Luigi Bazzi

Bazzi qualified as an engineer and went to work for the Fiat company, designing aero engines during World War I. After the war he stayed on with Fiat and became involved with the racing activities but in 1923 he fell out with Fiat's racing boss Guido Fornaca after the French GP and on Enzo Ferrari's suggestion he joined the new Alfa Romeo racing organisation. He arrived as the Alfa Romeo P1 was being completed and when it proved to be unsuccessful he suggested that Alfa Romeo hire another Fiat engineer Vittorio Jano to develop the car. He remained with Alfa Romeo throughout the 1920s and 1930s, his most famous design being the twin-engined "bimotore" which Scuderia Ferrari built in 1934 using Alfa Romeo parts in an effort to compete with the German manufacturers. The cars were raced by Tazio Nuvolari and Louis Chiron but were too heavy and used tyres too quickly and so one was used to set a new class land speed record. In the late 1930s Bazzi was head of Alfa Romeo's experimental department but when Enzo Ferrari split with the company Bazzi went with Ferrari to become head of his engine department. Bazzi oversaw the construction of the first Ferrari racing car - the 125 - after World War II and when this was not a great success he reworked the engine for the new 159. Bazzi had a habit of testing the cars himself but on this occasion he crashed the prototype and broke his leg. In the later years Bazzi acted a teacher to Ferrari's young engineers and helped to solve problems that arose with the cars.
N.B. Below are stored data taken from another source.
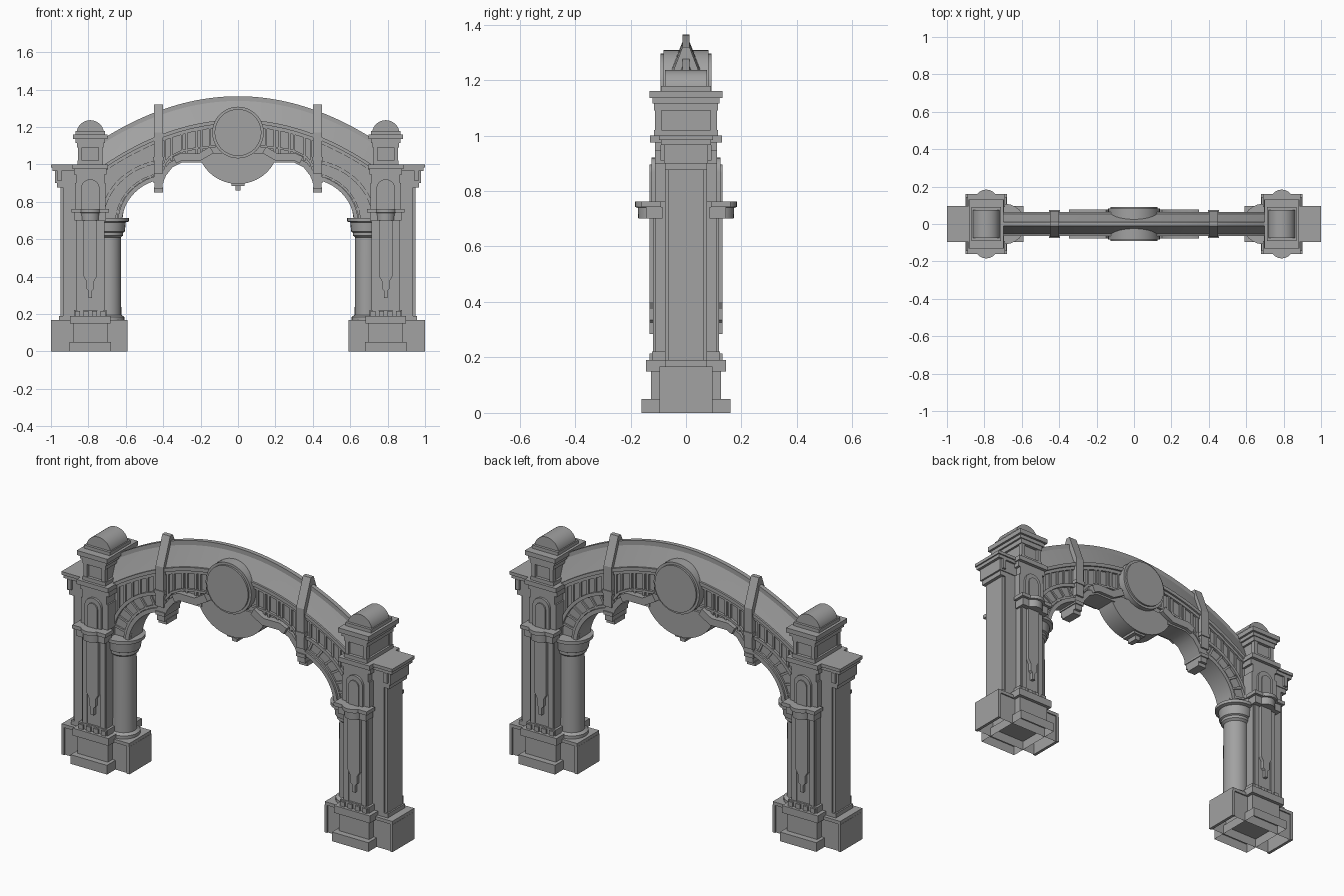
import bpy, bmesh, math

cube = bpy.data.objects.get("Cube")
if cube:
    bpy.data.objects.remove(cube)

stone = bpy.data.materials.new("grey stone")
stone.use_nodes = True
GREY = (0.36, 0.36, 0.36, 1)
stone.diffuse_color = GREY
stone.node_tree.nodes["Principled BSDF"].inputs["Base Color"].default_value = GREY


def finish(name, bm, smooth=False, open_bottom=False):
    bmesh.ops.recalc_face_normals(bm, faces=bm.faces)
    if open_bottom:
        down = [f for f in bm.faces if f.normal.z < -0.9]
        bmesh.ops.delete(bm, geom=down, context='FACES_ONLY')
    mesh = bpy.data.meshes.new(name)
    bm.to_mesh(mesh)
    bm.free()
    mesh.materials.append(stone)
    ob = bpy.data.objects.new(name, mesh)
    bpy.context.collection.objects.link(ob)
    if smooth:
        bpy.ops.object.select_all(action='DESELECT')
        ob.select_set(True)
        bpy.context.view_layer.objects.active = ob
        bpy.ops.object.shade_smooth_by_angle(angle=math.radians(35))
    return ob


def loft(name, rings, smooth=False, open_bottom=False):
    """Skin a list of equal closed rings and cap both ends."""
    bm = bmesh.new()
    rows = [[bm.verts.new(p) for p in ring] for ring in rings]
    n = len(rows[0])
    for a, b in zip(rows, rows[1:]):
        for i in range(n):
            j = (i + 1) % n
            bm.faces.new((a[i], a[j], b[j], b[i]))
    bm.faces.new(rows[0])
    bm.faces.new(rows[-1])
    return finish(name, bm, smooth, open_bottom)


def box(name, cx, hx, hy, z0, z1, cy=0, open_bottom=False):
    corners = [(-hx, -hy), (hx, -hy), (hx, hy), (-hx, hy)]
    return loft(name, [[(cx + x, cy + y, z) for x, y in corners] for z in (z0, z1)],
                open_bottom=open_bottom)


def prism(name, pts, y0, y1, smooth=False):
    return loft(name, [[(x, y, z) for x, z in pts] for y in (y0, y1)], smooth)


def column(name, cx, profile, cy=0, steps=24):
    angles = [math.tau * i / steps for i in range(steps)]
    return loft(name, [[(cx + r * math.cos(a), cy + r * math.sin(a), z) for a in angles]
                       for r, z in profile], True)


def sweep(name, xs, section):
    return loft(name, [[(x, y, z) for y, z in section(x)] for x in xs], True)


def band(name, path, thick, hy):
    """Raised moulding that follows a path in the front plane."""
    rings = []
    for i, (x, z) in enumerate(path):
        a, b = path[max(i - 1, 0)], path[min(i + 1, len(path) - 1)]
        dx, dz = b[0] - a[0], b[1] - a[1]
        k = thick / math.hypot(dx, dz)
        q = (x - dz * k, z + dx * k)
        rings.append([(x, -hy, z), (x, hy, z), (q[0], hy, q[1]), (q[0], -hy, q[1])])
    return loft(name, rings, True)


def arc(cx, cz, a, b, start, end, n=14):
    angles = [math.radians(start + (end - start) * i / n) for i in range(n + 1)]
    return [(cx + a * math.cos(t), cz + b * math.sin(t)) for t in angles]


def ridge(x):
    return 1.364 - 0.436 * x * x


def eave(x):
    return 1.235 - 0.47 * x * x


# Centre opening outline, running from the rib to the medallion
inner = [(0.41, 0.88), (0.385, 0.94), (0.35, 0.985), (0.30, 1.01), (0.18, 1.01), (0, 1.01)]


def soffit(x):
    x = abs(x)
    if x > 0.41:
        return 0.69 + 0.235 * math.sqrt(max(0.0, 1 - ((x - 0.36) / 0.26) ** 2))
    for (xa, za), (xb, zb) in zip(inner, inner[1:]):
        if x >= xb:
            return za + (zb - za) * (xa - x) / (xa - xb)


# Arched roof, ridge cap, cornice and wall
xs = [-0.73 + 1.46 * i / 40 for i in range(41)]
sweep("arch_roof", xs, lambda x: [(-0.055, eave(x)), (0.055, eave(x)), (0.05, eave(x) + 0.012),
                                  (0.012, ridge(x) - 0.025), (-0.012, ridge(x) - 0.025),
                                  (-0.05, eave(x) + 0.012)])
for name, low, high, hy, f in (("ridge_cap", -0.03, 0, 0.012, ridge), ("cornice_upper", -0.016, 0.004, 0.064, eave),
                               ("cornice_lower", -0.034, -0.016, 0.054, eave)):
    sweep(name, xs, lambda x: [(-hy, f(x) + low), (hy, f(x) + low), (hy, f(x) + high), (-hy, f(x) + high)])
half = [0, 0.18, 0.24, 0.30, 0.35, 0.385, 0.41, 0.44, 0.48, 0.52, 0.56, 0.59, 0.61, 0.62, 0.73]
wall_x = [-x for x in reversed(half[1:])] + half
sweep("arch_wall", wall_x, lambda x: [(-0.042, soffit(x) + 0.005), (0.042, soffit(x) + 0.005),
                                      (0.042, eave(x)), (-0.042, eave(x))])

for s in (-1, 1):
    def flip(pts):
        return [(s * x, z) for x, z in pts]

    # Spandrel mouldings, spokes and studs
    band("side_arch_soffit", flip(arc(0.36, 0.69, 0.26, 0.235, 4, 72)), -0.022 * s, 0.06)
    band("side_arch_inner_trim", flip(arc(0.36, 0.69, 0.285, 0.258, 4, 72)), -0.012 * s, 0.052)
    band("side_arch_outer_trim", flip(arc(0.36, 0.69, 0.36, 0.32, 8, 76)), -0.018 * s, 0.056)
    for d in range(14, 80, 11):
        t = math.radians(d)
        ends = [(0.36 + a * math.cos(t), 0.69 + b * math.sin(t)) for a, b in ((0.27, 0.245), (0.365, 0.325))]
        band("spandrel_spoke", flip(ends), 0.012, 0.05)
    for x in (0.47, 0.515, 0.56, 0.605, 0.65, 0.69):
        z0 = 0.69 + 0.32 * math.sqrt(1 - ((x - 0.36) / 0.36) ** 2)
        box("spandrel_stud", s * x, 0.006, 0.05, z0, eave(x) - 0.02)

    # Centre frame, panel trim and studs
    band("centre_soffit", flip(inner[:5]), 0.03 * -s, 0.06)
    band("centre_frame", flip([(0.33, 1.005), (0.30, 1.02), (0.20, 1.02), (0.13, 1.06)]), 0.04 * -s, 0.078)
    band("panel_trim", flip([(0.40, 0.985), (0.36, 1.035), (0.30, 1.065), (0.22, 1.08), (0.12, 1.09)]), 0.012 * -s, 0.056)
    for x in (0.39, 0.355, 0.30, 0.275, 0.22, 0.195, 0.15):
        box("panel_stud", s * x, 0.006, 0.052, soffit(x) + 0.04, eave(x) - 0.02)

    # Gabled rib
    rib = [(-0.07, 0.95), (0.07, 0.95), (0.07, 1.17), (0.012, 1.32), (-0.012, 1.32), (-0.07, 1.17)]
    loft("rib", [[(s * 0.425 + dx, y, z) for y, z in rib] for dx in (-0.024, 0.024)])
    box("rib_collar", s * 0.425, 0.029, 0.075, 1.02, 1.04)
    box("rib_corbel", s * 0.425, 0.022, 0.06, 0.87, 0.95)
    box("rib_corbel_trim", s * 0.425, 0.027, 0.066, 0.90, 0.92)
    box("rib_drop", s * 0.425, 0.025, 0.045, 0.85, 0.875)

    # Plinths
    c = 0.79 * s
    box("plinth", s * 0.795, 0.195, 0.088, 0, 0.15, open_bottom=True)
    box("plinth_cap", s * 0.795, 0.204, 0.095, 0.15, 0.168)
    for edge in (0.598, 0.992):
        box("plinth_corner", s * edge, 0.008, 0.095, 0, 0.15)
    box("pedestal_foot", c, 0.11, 0.16, 0, 0.05, open_bottom=True)
    box("pedestal", c, 0.092, 0.127, 0.05, 0.15)
    box("pedestal_cap", c, 0.108, 0.145, 0.15, 0.19)
    box("shaft_foot", c, 0.088, 0.122, 0.19, 0.222)
    for fy in (-1, 1):
        for i in range(4):
            box("foot_dentil", c + (i - 1.5) * 0.045, 0.013, 0.006, 0.19, 0.215, cy=fy * 0.126)

    # Main shaft with corner strips, outer pilaster and inner column
    box("main_shaft", c, 0.075, 0.112, 0.2, 0.98)
    for k in (-1, 1):
        box("shaft_strip", c + k * 0.054, 0.014, 0.119, 0.222, 0.72)
    box("outer_pilaster", s * 0.90, 0.05, 0.065, 0.168, 0.9)
    box("pilaster_back", s * 0.86, 0.075, 0.075, 0.168, 0.9)
    box("pilaster_foot", s * 0.89, 0.068, 0.075, 0.168, 0.19)
    for name, x, hx, hy, z0, z1 in (("neck", 0.91, 0.058, 0.075, 0.875, 0.9), ("block", 0.91, 0.068, 0.08, 0.9, 0.965),
                                    ("trim", 0.92, 0.073, 0.09, 0.965, 0.983), ("slab", 0.925, 0.075, 0.097, 0.983, 1.0)):
        box("pilaster_" + name, s * x, hx, hy, z0, z1)
    for k in (-1, 1):
        box("pilaster_bracket", s * 0.955, 0.01, 0.012, 0.91, 0.965, cy=k * 0.08)
    column("inner_column", s * 0.69, [(0.082, 0.168), (0.082, 0.185), (0.066, 0.195), (0.064, 0.61), (0.076, 0.62),
                                      (0.076, 0.635), (0.085, 0.64), (0.09, 0.69), (0.108, 0.695), (0.108, 0.712)])

    # Crown block and barrel cap
    for name, hx, hy, z0, z1 in (("upper_shaft", 0.082, 0.112, 0.76, 0.9), ("crown_block", 0.088, 0.112, 0.945, 0.975),
                                 ("crown_ledge", 0.095, 0.13, 0.975, 1.0), ("lantern_foot", 0.069, 0.115, 1.0, 1.02),
                                 ("lantern", 0.058, 0.098, 1.02, 1.09), ("lantern_trim", 0.07, 0.115, 1.09, 1.115),
                                 ("crown_slab_lower", 0.08, 0.12, 1.115, 1.135), ("crown_slab", 0.092, 0.132, 1.135, 1.16),
                                 ("barrel_foot", 0.078, 0.09, 1.16, 1.178)):
        box(name, c, hx, hy, z0, z1)
    for kx in (-1, 1):
        for ky in (-1, 1):
            box("lantern_post", c + kx * 0.054, 0.011, 0.012, 1.02, 1.09, cy=ky * 0.1)
    prism("barrel_cap", arc(c, 1.165, 0.073, 0.071, 0, 180, 18), -0.076, 0.076, True)

    # Niches, half-round corbels and stepped drops on both faces
    for fy in (-1, 1):
        for name, r, spring, depth in (("niche_surround", 0.05, 0.87, 0.125), ("niche_panel", 0.03, 0.865, 0.132)):
            pts = [(c + r, 0.76)] + arc(c, spring, r, r, 0, 180) + [(c - r, 0.76)]
            prism(name, pts, fy * 0.1, fy * depth, True)
        box("corbel_slab", c, 0.1, 0.035, 0.742, 0.762, cy=fy * 0.125)
        box("corbel_block", c, 0.085, 0.03, 0.70, 0.742, cy=fy * 0.115)
        column("corbel_round", c, [(0.05, 0.70), (0.052, 0.74), (0.062, 0.742), (0.062, 0.762)], cy=fy * 0.122)
        drop = [(0.035, 0.70), (0.035, 0.40), (0.02, 0.375), (0.02, 0.335), (0.009, 0.325), (0.009, 0.285)]
        prism("stepped_drop", [(c + x, z) for x, z in drop] + [(c - x, z) for x, z in reversed(drop)],
              fy * 0.1, fy * 0.131)

# Hanging medallion and round centre disc
prism("medallion", arc(0, 1.10, 0.215, 0.205, 204, 336, 20) + [(0.18, 1.06), (-0.18, 1.06)], -0.055, 0.055, True)
box("medallion_drop", 0, 0.036, 0.045, 0.885, 0.91)
box("medallion_pendant", 0, 0.014, 0.03, 0.86, 0.89)
for r, y in ((0.138, 0.082), (0.125, 0.092)):
    prism("centre_disc", arc(0, 1.17, r, r, 0, 360 - 360 / 48, 47), -y, y, True)
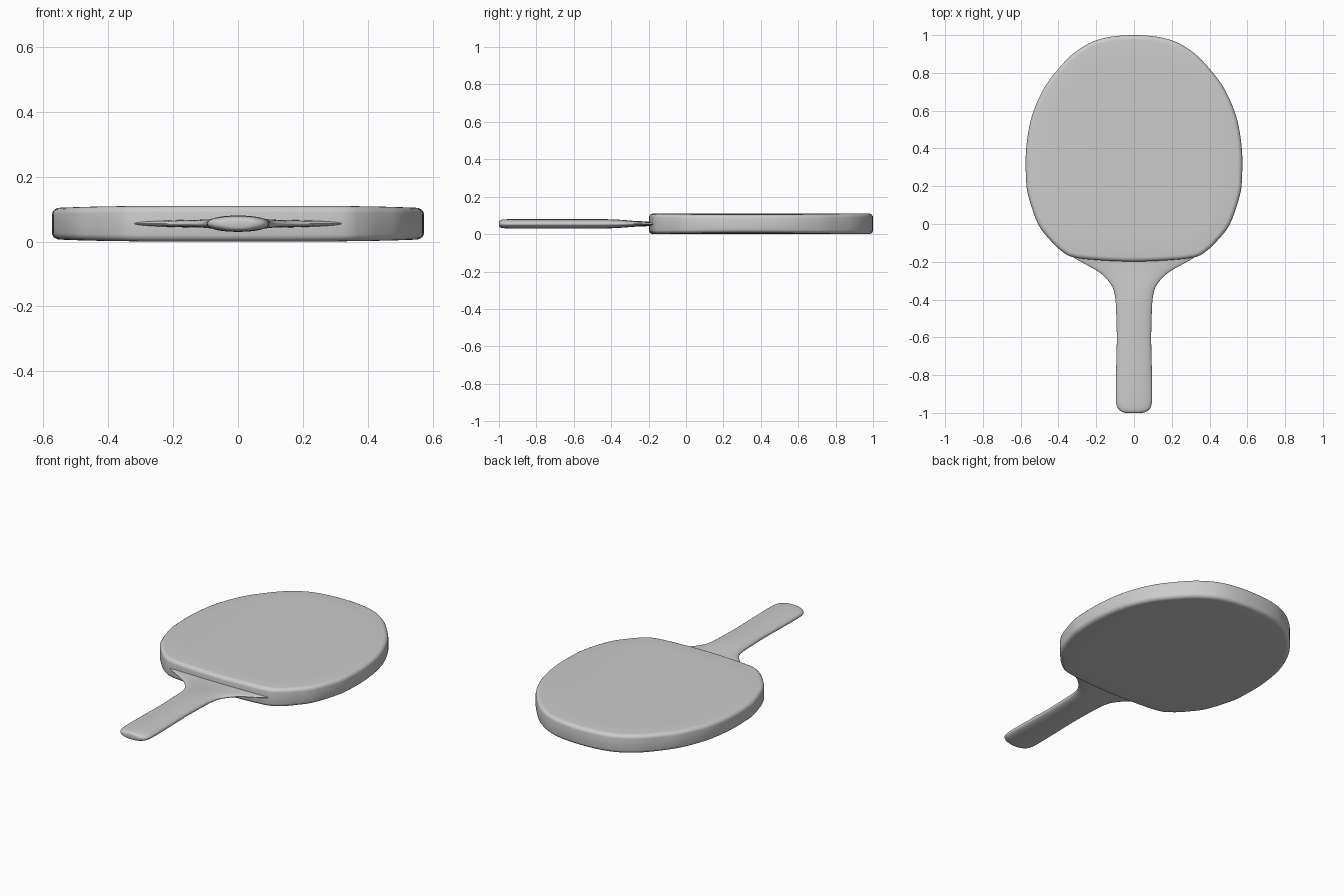
import bpy, bmesh, math
from mathutils import Vector

if "Cube" in bpy.data.objects:
    bpy.data.objects.remove(bpy.data.objects["Cube"])

MID = 0.055  # height of the centre plane


def smooth_path(pts, steps, closed=False):
    """Catmull-Rom interpolation through a few control points."""
    pts = [Vector(p) for p in pts]
    n = len(pts)
    get = (lambda i: pts[i % n]) if closed else (lambda i: pts[min(max(i, 0), n - 1)])
    out = []
    for i in range(n if closed else n - 1):
        a, b, c, d = (get(i + k) for k in (-1, 0, 1, 2))
        for s in range(steps):
            t = s / steps
            out.append(0.5 * (2 * b + (c - a) * t + (2 * a - 5 * b + 4 * c - d) * t**2
                              + (3 * b - a - 3 * c + d) * t**3))
    return out if closed else out + [pts[-1]]


def loft(name, rings, start, end, angle):
    """Skin closed rings and close both ends with a fan to a point."""
    bm = bmesh.new()
    loops = [[bm.verts.new(p) for p in r] for r in rings]
    n = len(loops[0])
    for a, b in zip(loops, loops[1:]):
        for i in range(n):
            bm.faces.new((a[i], a[(i + 1) % n], b[(i + 1) % n], b[i]))
    for loop, tip in ((loops[0], start), (loops[-1], end)):
        v = bm.verts.new(tip)
        for i in range(n):
            bm.faces.new((loop[i], loop[(i + 1) % n], v))
    bmesh.ops.recalc_face_normals(bm, faces=bm.faces)
    mesh = bpy.data.meshes.new(name)
    bm.to_mesh(mesh)
    bm.free()
    obj = bpy.data.objects.new(name, mesh)
    bpy.context.collection.objects.link(obj)
    bpy.context.view_layer.objects.active = obj
    obj.select_set(True)
    bpy.ops.object.shade_smooth_by_angle(angle=math.radians(angle))
    obj.select_set(False)
    return obj


# Blade: rounded outline with a nearly straight lower edge
half = [(0.18, 0.979), (0.312, 0.91), (0.418, 0.80), (0.487, 0.70), (0.545, 0.556),
        (0.571, 0.397), (0.572, 0.25), (0.56, 0.15), (0.508, 0.0), (0.444, -0.085),
        (0.385, -0.142), (0.317, -0.177), (0.16, -0.193)]
outline = [(0, 1.0)] + half + [(0, -0.198)] + [(-x, y) for x, y in reversed(half)]
edge = smooth_path(outline, 5, closed=True)
count = len(edge)
normals = []
for i in range(count):
    t = edge[(i + 1) % count] - edge[i - 1]
    normals.append(Vector((-t.y, t.x)).normalized())
centre = Vector((0, 0.4))


def blade_ring(inset, drop, scale, side):
    ring = []
    for p, nrm in zip(edge, normals):
        q = p - nrm * inset
        q = centre + (q - centre) * scale
        h = 0.055 - 0.007 * abs(q.x / 0.572) ** 4 - drop
        ring.append((q.x, q.y, MID + side * h))
    return ring


profile = [(0.0, 0.02, 1), (0.002, 0.012, 1), (0.008, 0.005, 1), (0.016, 0.001, 1),
           (0.024, 0, 1), (0.024, 0, 0.85), (0.024, 0, 0.6), (0.024, 0, 0.3)]
rings = [blade_ring(*p, -1) for p in reversed(profile)] + [blade_ring(*p, 1) for p in profile]
loft("blade", rings, (0, 0.4, 0), (0, 0.4, 0.11), 40)

# Handle: oval sections (y, half width, half thickness) flaring into the blade
stations = [(-1.0, 0.045, 0.012), (-0.996, 0.06, 0.018), (-0.985, 0.078, 0.022),
            (-0.965, 0.09, 0.024), (-0.92, 0.096, 0.025), (-0.75, 0.094, 0.025),
            (-0.6, 0.091, 0.025), (-0.45, 0.095, 0.025), (-0.38, 0.101, 0.023),
            (-0.33, 0.116, 0.020), (-0.28, 0.155, 0.016), (-0.245, 0.20, 0.014),
            (-0.21, 0.263, 0.013), (-0.18, 0.315, 0.013), (-0.14, 0.365, 0.013)]


def power(v, e):
    return math.copysign(abs(v) ** e, v)


sections = []
for y, w, h in smooth_path(stations, 4):
    angles = [2 * math.pi * k / 40 for k in range(40)]
    sections.append([(w * power(math.cos(a), 0.9), y, MID + h * power(math.sin(a), 0.9))
                     for a in angles])
loft("handle", sections, (0, -1.0, MID), (0, -0.14, MID), 50)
He became Enzo Ferrari's closest associate and stayed with the company until his retirement in the early 1960s. He continued to be an advisor to Ferrari until his death in 1986, at the age of 93.